Requirement: Of the lines listed below, return exactly those that run from the line containing "from math import sin, cos, tau" through the line containing "leather.diffuse_color = COLOR", both included.
··· Material provided
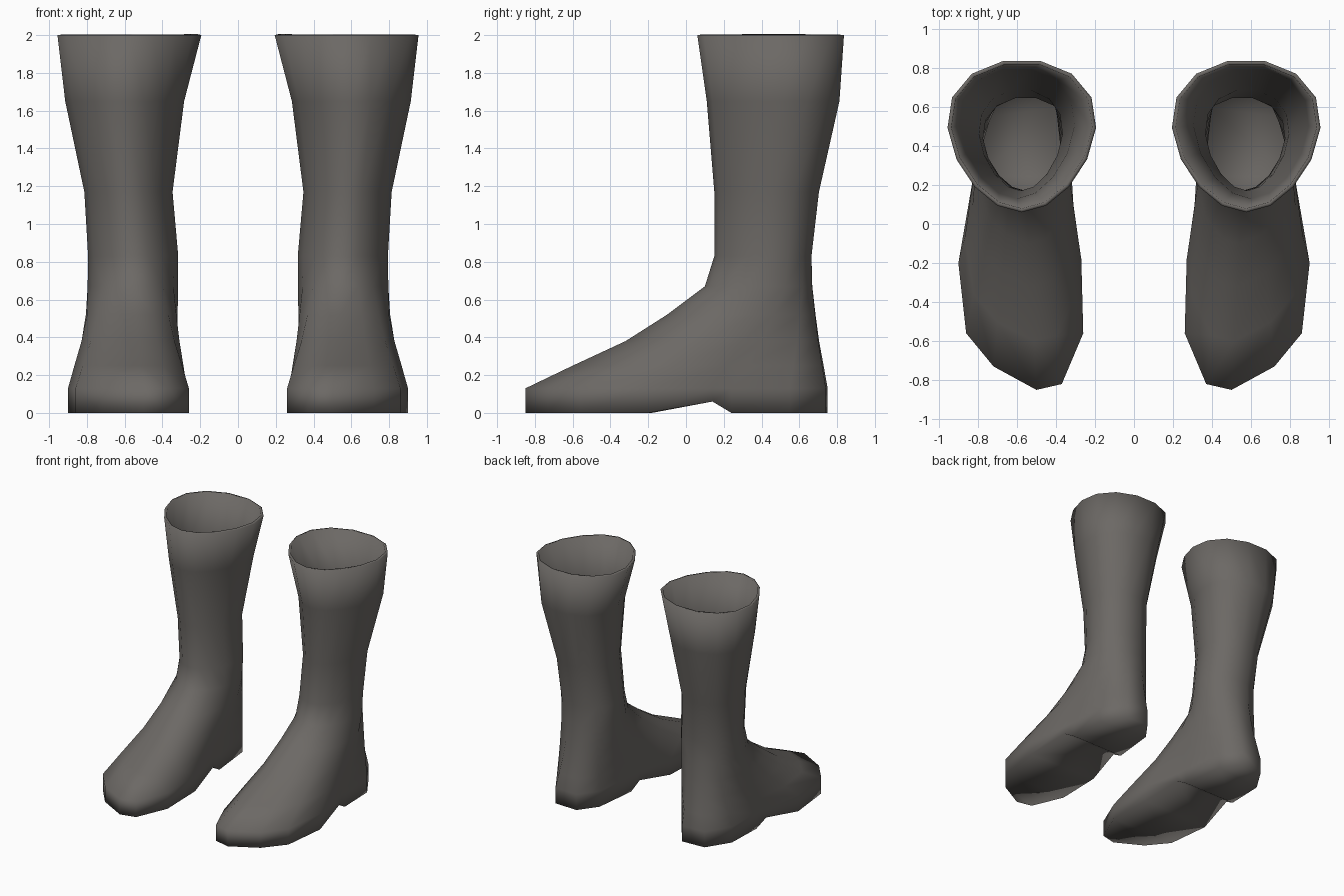
import bpy, bmesh
from math import sin, cos, tau

cube = bpy.data.objects.get("Cube")
if cube:
    bpy.data.objects.remove(cube)

leather = bpy.data.materials.new("dark grey leather")
leather.use_nodes = True
COLOR = (0.15, 0.14, 0.13, 1)
leather.diffuse_color = COLOR
leather.node_tree.nodes["Principled BSDF"].inputs["Base Color"].default_value = COLOR

# Sole outline from the toe, round the outer side to the heel, back along the inner side
SOLE = [(.50, -.85), (.72, -.73), (.86, -.56), (.90, -.20), (.84, .14),
        (.82, .24), (.81, .55), (.69, .74), (.49, .75), (.38, .60),
        (.34, .24), (.33, .14), (.27, -.18), (.26, -.56), (.37, -.82)]
N = len(SOLE)
ARCH = (4, N - 4)

# Foot slices: height, blend from sole outline to ankle outline
FOOT = [(0, 0), (.13, 0), (.25, .25), (.38, .53), (.52, .75), (.67, .95)]

# Shaft slices: height, inner x, outer x, front y, back y
SHAFT = [(.83, .32, .79, .15, .67), (1.17, .35, .81, .15, .71),
         (1.65, .29, .91, .11, .82), (2, .20, .95, .06, .845)]


def oval(inner, outer, front, back):
    """Rounded outline, narrower towards the shin."""
    points = []
    for i in range(N):
        a = tau * i / N
        half_width = (outer - inner) / 2 * (1 - .2 * cos(a))
        points.append(((inner + outer) / 2 + half_width * sin(a),
                       (front + back) / 2 - (back - front) / 2 * cos(a)))
    return points


def boot(name, side):
    ankle = oval(*SHAFT[0][1:])
    slices = []
    for z, t in FOOT:
        outline = [(x + (u - x) * t, y + (v - y) * t)
                   for (x, y), (u, v) in zip(SOLE, ankle)]
        slices.append((z, outline))
    slices += [(row[0], oval(*row[1:])) for row in SHAFT]

    bm = bmesh.new()
    rings = [[bm.verts.new((side * x, y, z)) for x, y in outline]
             for z, outline in slices]
    for i in ARCH:  # raised arch in front of the heel
        rings[0][i].co.z = .06

    # Walls
    for low, high in zip(rings, rings[1:]):
        for i in range(N):
            j = (i + 1) % N
            bm.faces.new((low[i], low[j], high[j], high[i]))

    # Sole, bridged from side to side
    base = rings[0]
    bm.faces.new((base[0], base[1], base[-1]))
    for i in range(1, N // 2):
        bm.faces.new((base[i], base[i + 1], base[N - i - 1], base[N - i]))

    bmesh.ops.recalc_face_normals(bm, faces=bm.faces)
    for face in bm.faces:
        face.smooth = True
    mesh = bpy.data.meshes.new(name)
    bm.to_mesh(mesh)
    bm.free()
    mesh.materials.append(leather)
    obj = bpy.data.objects.new(name, mesh)
    bpy.context.collection.objects.link(obj)

    # Hollow leather shell
    shell = obj.modifiers.new("shell", 'SOLIDIFY')
    shell.thickness = .02
    shell.offset = -1


boot("left_boot", 1)
boot("right_boot", -1)
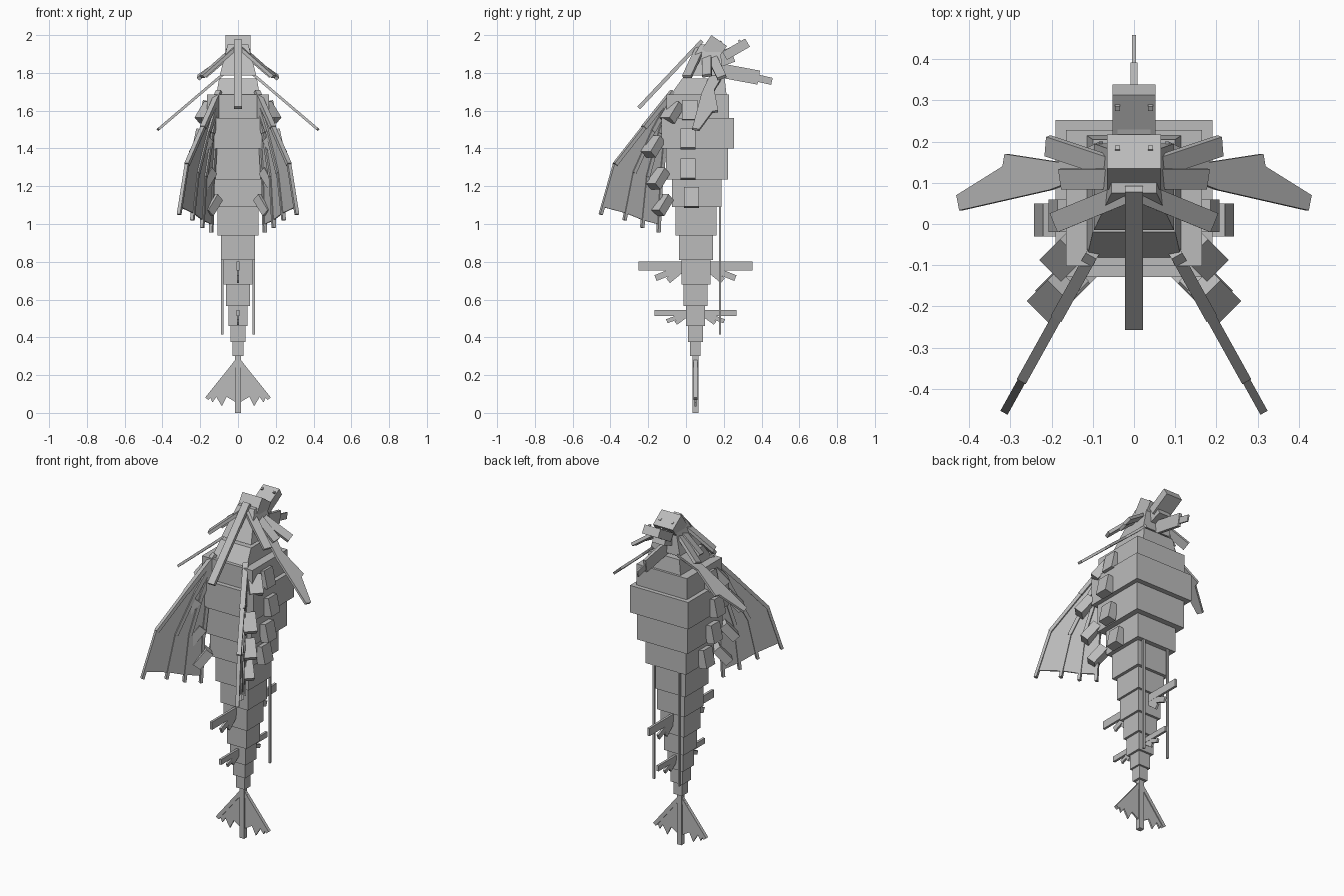
import bpy, bmesh, math
from mathutils import Vector, Matrix, Euler

if "Cube" in bpy.data.objects:
    bpy.data.objects.remove(bpy.data.objects["Cube"], do_unlink=True)

grey = bpy.data.materials.new("plain grey")
grey.use_nodes = True
grey.diffuse_color = (0.5, 0.5, 0.5, 1)
grey.node_tree.nodes["Principled BSDF"].inputs["Base Color"].default_value = (0.5, 0.5, 0.5, 1)


def finish(name, bm):
    bmesh.ops.recalc_face_normals(bm, faces=bm.faces)
    mesh = bpy.data.meshes.new(name)
    bm.to_mesh(mesh)
    bm.free()
    mesh.materials.append(grey)
    ob = bpy.data.objects.new(name, mesh)
    bpy.context.collection.objects.link(ob)
    return ob


def cube(name, matrix, size):
    bm = bmesh.new()
    bmesh.ops.create_cube(bm, size=1, matrix=matrix @ Matrix.Diagonal((*size, 1)))
    return finish(name, bm)


def box(name, loc, size, rot=(0, 0, 0)):
    turn = Euler([math.radians(a) for a in rot]).to_matrix().to_4x4()
    return cube(name, Matrix.Translation(loc) @ turn, size)


def beam(name, p, q, width, thick, side):
    """Box from p to q, with its width lying along the side direction."""
    p, q, side = Vector(p), Vector(q), Vector(side)
    d = (q - p).normalized()
    s = (side - d * side.dot(d)).normalized()
    turn = Matrix((d, s, d.cross(s))).transposed().to_4x4()
    return cube(name, Matrix.Translation((p + q) / 2) @ turn, ((q - p).length, width, thick))


def taper(name, low, high):
    """Block between two level rectangles, each (half width, y0, y1, z)."""
    bm = bmesh.new()
    rings = [[bm.verts.new(c) for c in ((-h, a, z), (h, a, z), (h, b, z), (-h, b, z))]
             for h, a, b, z in (low, high)]
    for ring in rings:
        bm.faces.new(ring)
    for i in range(4):
        j = (i + 1) % 4
        bm.faces.new((rings[0][i], rings[0][j], rings[1][j], rings[1][i]))
    return finish(name, bm)


def sheet(name, polygons, thick):
    bm = bmesh.new()
    for poly in polygons:
        bm.faces.new([bm.verts.new(p) for p in poly])
    bmesh.ops.remove_doubles(bm, verts=bm.verts, dist=0.0001)
    ob = finish(name, bm)
    mod = ob.modifiers.new("thickness", "SOLIDIFY")
    mod.thickness, mod.offset = thick, 0
    return ob


# Body: stacked square segments, narrowing to the tail (z top, half width, y centre)
segments = [(1.685, .165, .063), (1.56, .191, .055 + .007), (1.4, .165, .058),
            (1.235, .132, .057), (1.09, .108, .053), (.94, .09, .053), (.81, .077, .052),
            (.68, .064, .051), (.565, .051, .05), (.46, .039, .05), (.375, .028, .05),
            (.3, .015, .05), (0, 0, 0)]
for i, (top, half, y) in enumerate(segments[:-1]):
    low = segments[i + 1][0]
    box(f"body_segment_{i + 1}", (0, y, (top + low) / 2), (2 * half, 2 * half, top - low))

# Neck and hood
taper("neck", (.115, -.085, .215, 1.68), (.1, -.02, .205, 1.77))
taper("hood", (.097, -.015, .195, 1.785), (.055, .075, .18, 1.95))
beam("hood_plank", (0, .085, 1.97), (0, -.25, 1.615), .044, .02, (1, 0, 0))

# Open jaws with teeth and eye plates
box("upper_jaw", (0, .15, 1.934), (.13, .1, .09), (-35, 0, 0))
box("jaw_hinge", (0, .2, 1.88), (.08, .1, .08), (20, 0, 0))
box("lower_jaw", (0, .265, 1.925), (.105, .14, .05), (30, 0, 0))
for s in (-1, 1):
    box("upper_tooth", (s * .04, .18, 1.96), (.012, .012, .02), (-35, 0, 0))
    box("lower_tooth", (s * .04, .285, 1.965), (.012, .012, .02), (30, 0, 0))
    box("eye_plate", (s * .027, .083, 1.93), (.035, .006, .025), (-35, 0, 0))

# Back spike
beam("back_spike", (0, .17, 1.815), (0, .385, 1.775), .075, .018, (0, 0, 1))
beam("back_spike_tip", (0, .38, 1.772), (0, .455, 1.755), .038, .009, (0, 0, 1))

# Four wing spars in one upright plane: (x, z) points from root to tip
spars = [[(.1, 1.7), (.185, 1.51), (.27, 1.315), (.312, 1.05)],
         [(.1, 1.69), (.16, 1.49), (.215, 1.27), (.242, 1.02)],
         [(.1, 1.68), (.14, 1.48), (.175, 1.25), (.19, .98)],
         [(.1, 1.67), (.122, 1.48), (.135, 1.24), (.142, .955)]]

for s in (-1, 1):
    side = "left" if s > 0 else "right"

    def wing_point(p):
        return Vector((s * p[0], -.07 - 1.8 * (p[0] - .1), p[1]))

    lines = [[wing_point(p) for p in spar] for spar in spars]
    across = (1.8, s, 0)
    for k, line in enumerate(lines):
        for j in range(3):
            size = .03 - .005 * j
            beam(f"{side}_wing_spar_{k + 1}_{j + 1}", line[j], line[j + 1], size, size * .8, across)
    webs = [line[:3] + [line[2].lerp(line[3], .85)] for line in lines]
    quads = []
    for a, b in zip(webs, webs[1:]):
        for j in range(3):
            quads.append((a[j], a[j + 1], b[j + 1], b[j]))
    sheet(f"{side}_wing_web", quads, .008)

    # Broad drooping side fin
    outline = [(.08, .2), (.18, .15), (.31, .17), (.315, .14), (.427, .07),
               (.42, .033), (.2, .083), (.08, .13)]
    sheet(f"{side}_side_fin", [[(s * x, y, 1.775 - .85 * (x - .1)) for x, y in outline]], .014)

    # Crest planks around the hood
    crests = [((.02, .075, 1.93), (.19, .005, 1.78)),
              ((.04, .11, 1.9), (.175, .11, 1.785)),
              ((.06, .14, 1.88), (.21, .19, 1.775))]
    for k, (p, q) in enumerate(crests):
        beam(f"{side}_crest_{k + 1}", (s * p[0], *p[1:]), (s * q[0], *q[1:]),
             .05, .018, (0, 1, .3))

    # Scales on the flank and on the front corner, flared at the bottom
    for k, (x, y, z) in enumerate([(.172, .02, 1.6), (.207, .01, 1.45),
                                   (.187, .01, 1.29), (.15, .03, 1.14)]):
        box(f"{side}_flank_scale_{k + 1}", (s * x, y, z), (.05, .08, .105), (0, -s * 12, 0))
    for k, (x, y, z) in enumerate([(.165, -.075, 1.59), (.195, -.175, 1.41),
                                   (.175, -.15, 1.24), (.145, -.13, 1.1)]):
        out = Vector((s * .6, -.6, -1))
        c = Vector((x * s, y, z))
        beam(f"{side}_corner_scale_{k + 1}", c - out * .042, c + out * .042, .075, .05, (s, 1, 0))

    # Hanging pole
    box(f"{side}_pole", (s * .083, .18, .755), (.012, .012, .68))

    # Tail rays
    beam(f"{side}_tail_ray", (0, .05, .28), (s * .165, .05, .075), .022, .02, (1, 0, 1))
    web = [(0, .3), (.155, .1), (.135, .055), (.115, .085), (.085, .035), (.06, .085), (0, .05)]
    sheet(f"{side}_tail_web", [[(s * x, .05, z) for x, z in web]], .01)

# Paired keel fins, front and rear, each a bar with two teeth
for label, z, reach, height, root in (("upper", .778, .302, .046, .05),
                                      ("lower", .53, .217, .032, .03)):
    for s, end in ((-1, "front"), (1, "rear")):
        def at(y, dz):
            return (0, .05 + s * y, z + dz)
        beam(f"{end}_{label}_fin", at(root, 0), at(reach, 0), height, .014, (0, 0, 1))
        for k, part in enumerate((.7, .48)):
            beam(f"{end}_{label}_fin_tooth_{k + 1}", at(root, 0),
                 at(reach * part, -height * (1.4 + .3 * k)), height * .7, .012, (0, 0, 1))
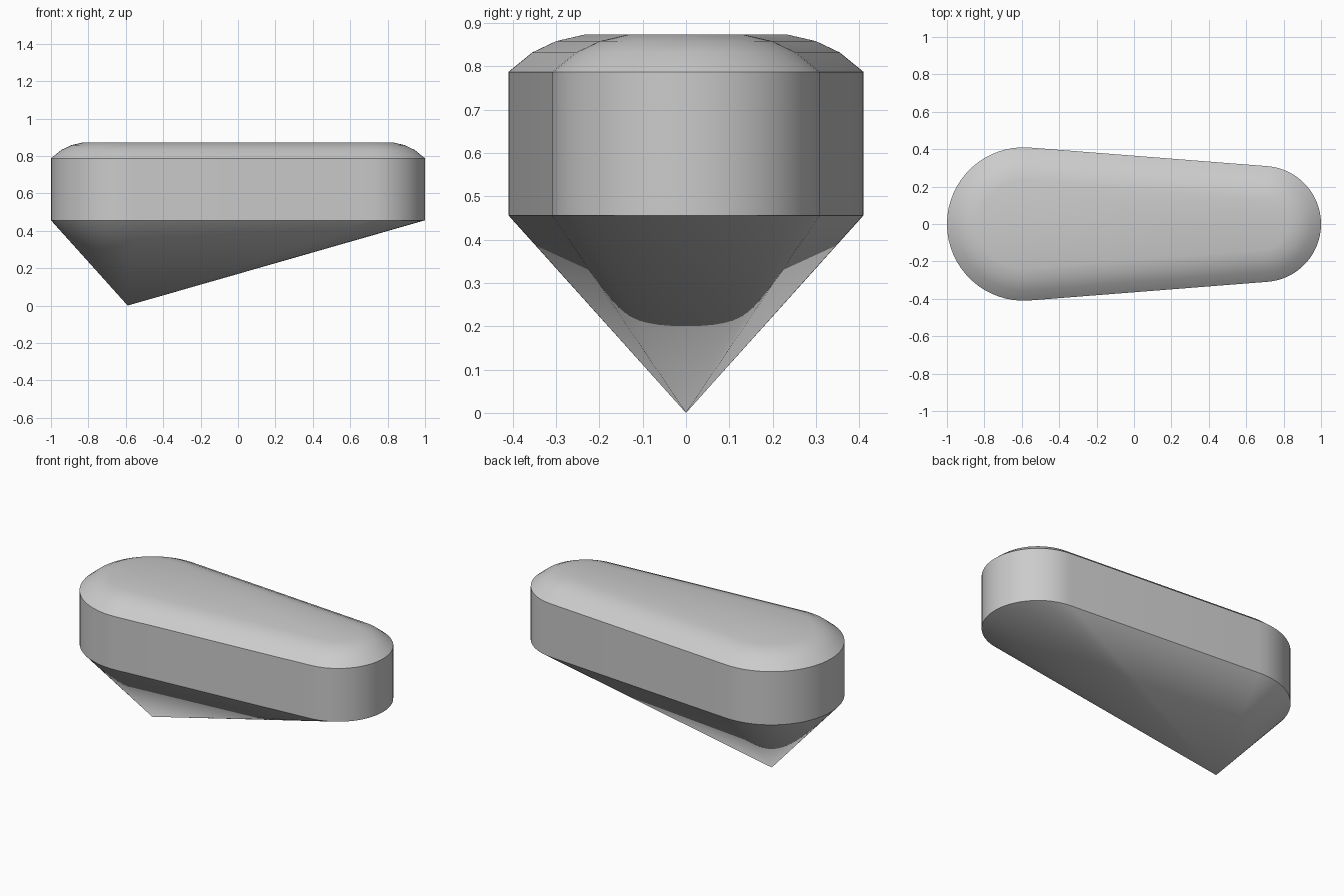
import bpy, bmesh, math

cube = bpy.data.objects.get("Cube")
if cube:
    bpy.data.objects.remove(cube, do_unlink=True)

# Tapered capsule outline: a large and a small round end joined by tangents
BIG_X, BIG_R = -0.59, 0.41
SMALL_X, SMALL_R = 0.69, 0.31
STEPS = 32
TANGENT = math.acos((BIG_R - SMALL_R) / (SMALL_X - BIG_X))


def outline(inset):
    """Outline points, moved inwards by inset."""
    points = []
    ends = ((SMALL_X, SMALL_R, -TANGENT, TANGENT),
            (BIG_X, BIG_R, TANGENT, 2 * math.pi - TANGENT))
    for cx, radius, start, stop in ends:
        for i in range(STEPS + 1):
            a = start + (stop - start) * i / STEPS
            r = radius - inset
            points.append((cx + r * math.cos(a), r * math.sin(a)))
    return points


# Neutral grey
grey = bpy.data.materials.new("plain grey")
grey.use_nodes = True
colour = (0.6, 0.6, 0.6, 1)
grey.diffuse_color = colour
grey.node_tree.nodes["Principled BSDF"].inputs["Base Color"].default_value = colour

# Rings as (inset, height): straight wall, then the rounded shoulder
rings = [(0, 0.456), (0, 0.787), (0.055, 0.832), (0.11, 0.858), (0.175, 0.873)]
bm = bmesh.new()
loops = [[bm.verts.new((x, y, z)) for x, y in outline(inset)] for inset, z in rings]
count = len(loops[0])
for low, high in zip(loops, loops[1:]):
    for i in range(count):
        j = (i + 1) % count
        bm.faces.new((low[i], low[j], high[j], high[i]))
bm.faces.new(loops[-1])

# Pointed underside, fanned to one tip below the large end
tip = bm.verts.new((BIG_X, 0, 0))
for i in range(count):
    bm.faces.new((loops[0][(i + 1) % count], loops[0][i], tip))
bmesh.ops.recalc_face_normals(bm, faces=bm.faces)

mesh = bpy.data.meshes.new("pointed_capsule")
bm.to_mesh(mesh)
bm.free()
mesh.materials.append(grey)
body = bpy.data.objects.new("pointed_capsule", mesh)
bpy.context.collection.objects.link(body)

# Smooth rounding, with crisp edges around the wall
bpy.context.view_layer.objects.active = body
body.select_set(True)
bpy.ops.object.shade_smooth_by_angle(angle=math.radians(35))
······
Solution to the exercise:
from math import sin, cos, tau

cube = bpy.data.objects.get("Cube")
if cube:
    bpy.data.objects.remove(cube)

leather = bpy.data.materials.new("dark grey leather")
leather.use_nodes = True
COLOR = (0.15, 0.14, 0.13, 1)
leather.diffuse_color = COLOR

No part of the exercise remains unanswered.